Collected and Possessed, at the Horniman Museum, 2015, and will focus on the collections in storage. Featuring paintings made over the last 15 years it will also include unseen objects from the Horniman’s storage facility.
Mark Fairnington’s work researches and investigates museum collections, their history, how specimens are housed, stored and displayed, and the possible relations between art and science. His paintings have represented how we see nature through the diverse specimens held in these collections and how this seeing has changed over the centuries. Drawn from many sources, they combine obsessive surface detail with sensuous precision. They examine how a meticulously constructed surface can interrogate and re-present an image. His paintings construct fictional spaces where intense observation, factual knowledge and imaginative speculation can co-exist.
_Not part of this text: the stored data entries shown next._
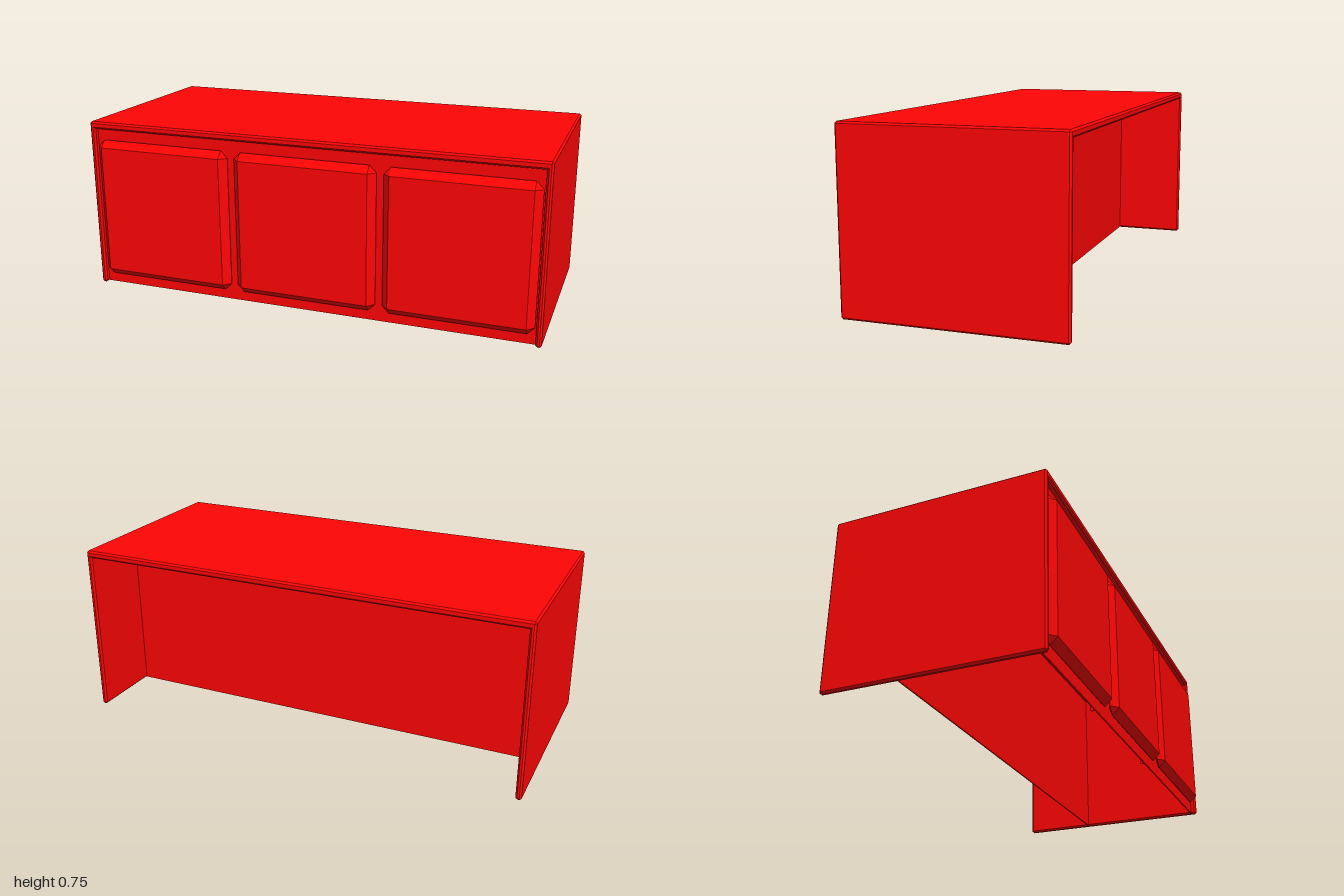
import * as THREE from 'three';
import { ConvexGeometry } from 'three/addons/geometries/ConvexGeometry.js';

const material = new THREE.MeshStandardMaterial({ color: 0xff0505, flatShading: true });

function add(group, name, geometry, x = 0, y = 0, z = 0) {
  const mesh = new THREE.Mesh(geometry, material);
  mesh.name = name;
  mesh.position.set(x, y, z);
  group.add(mesh);
}

// Box with every edge and corner cut at 45 degrees; back cuts off what lies behind that z
function chamferedBox(width, height, depth, cut, back = -depth / 2) {
  const [w, h, d] = [width / 2, height / 2, depth / 2];
  const points = [];
  for (const sx of [-1, 1]) for (const sy of [-1, 1]) for (const sz of [-1, 1]) {
    for (const [x, y, z] of [[w, h - cut, d - cut], [w - cut, h, d - cut], [w - cut, h - cut, d]]) {
      points.push(new THREE.Vector3(sx * x, sy * y, Math.max(sz * z, back)));
    }
  }
  return new ConvexGeometry(points);
}

export function createModel() {
  const desk = new THREE.Group();
  desk.name = 'desk';

  // Top and the two sides
  add(desk, 'top', chamferedBox(2, 0.032, 0.911, 0.008), 0, 0.737, -0.0055);
  for (const side of [-1, 1]) {
    add(desk, 'side', chamferedBox(0.025, 0.753, 0.911, 0.008), side * 0.9875, 0.3765, -0.0055);
  }

  // Front board and the inner board behind the knee space
  add(desk, 'frontBoard', new THREE.BoxGeometry(1.955, 0.725, 0.006), 0, 0.3655, 0.423);
  add(desk, 'innerBoard', new THREE.BoxGeometry(1.955, 0.725, 0.006), 0, 0.3655, -0.135);

  // Three raised panels on the front
  const panel = chamferedBox(0.626, 0.624, 0.062, 0.03, -0.01);
  for (const i of [-1, 0, 1]) add(desk, 'raisedPanel', panel, i * 0.656, 0.36, 0.434);

  // Stepped braces between the panels, behind the front board
  const profile = [
    [-0.42, 0.06], [-0.36, 0.06], [-0.36, 0.25], [-0.29, 0.25], [-0.29, 0.725], [-0.42, 0.725],
  ].map(([z, y]) => new THREE.Vector2(z, y));
  const brace = new THREE.ExtrudeGeometry(new THREE.Shape(profile), { depth: 0.004, bevelEnabled: false })
    .translate(0, 0, -0.002)
    .rotateY(Math.PI / 2);
  for (const side of [-1, 1]) add(desk, 'brace', brace, side * 0.33);

  return desk;
}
Mark’s has worked most recently with Wellcome Collection and the paintings document, describe and reimagine some of the human images contained within it, situating them within the historical context of portrait and still life painting. Objects that are housed in closed cabinets, fluidly shift between medicine, art and anthropology, creating juxtapositions that are disturbing, unexpected and profoundly moving.
Collected and Possessed an exhibition at the Horniman Museum and Gardens, 2015, displayed paintings that have focussed on collections in storage, shown alongside the specimens, objects and images that inspired them. The collections include including the Horniman, the Natural History Museum and the Wellcome Collection.
Fabulous Beasts, Birds We Cannot See and Darwin's Canopy were research projects with the Natural History Museum. The subject of the work was the image of the specimen in displays, in research collections and in storage. Fabulous Beasts culminated in a major exhibition at the Museum in 2004 funded by the NHM, the Calouste Gulbenkian Foundation, London Arts and the AHRB, with 250,000 visitors over its duration, and national press coverage.
In 2002 Mark travelled with Dr George McGavin from Oxford University to the Las Cuevas Research Station in Belize, which lies within a protected forest in the Maya Mountains, to study treehoppers and their use of mimetic camouflage as a defence mechanism. Funded by the Wellcome Trust as a Sciart project it is included in the recent publication Art and Ecology Now, published by Thames and Hudson.
Heavier than Air at the Imperial War Museum involved making a series of drawings based on illustrations from books housed in the Museum's library. The final exhibition also included objects, paintings and drawings from the collection most of which had never previously been exhibited. The focus of the research was images and objects that had been made primarily to illustrate something or give instruction. In 2008 drawings from the Heavier than Air series were included in the exhibition War and Medicine at the Wellcome Collection, London. The project was funded by the Imperial War Museum.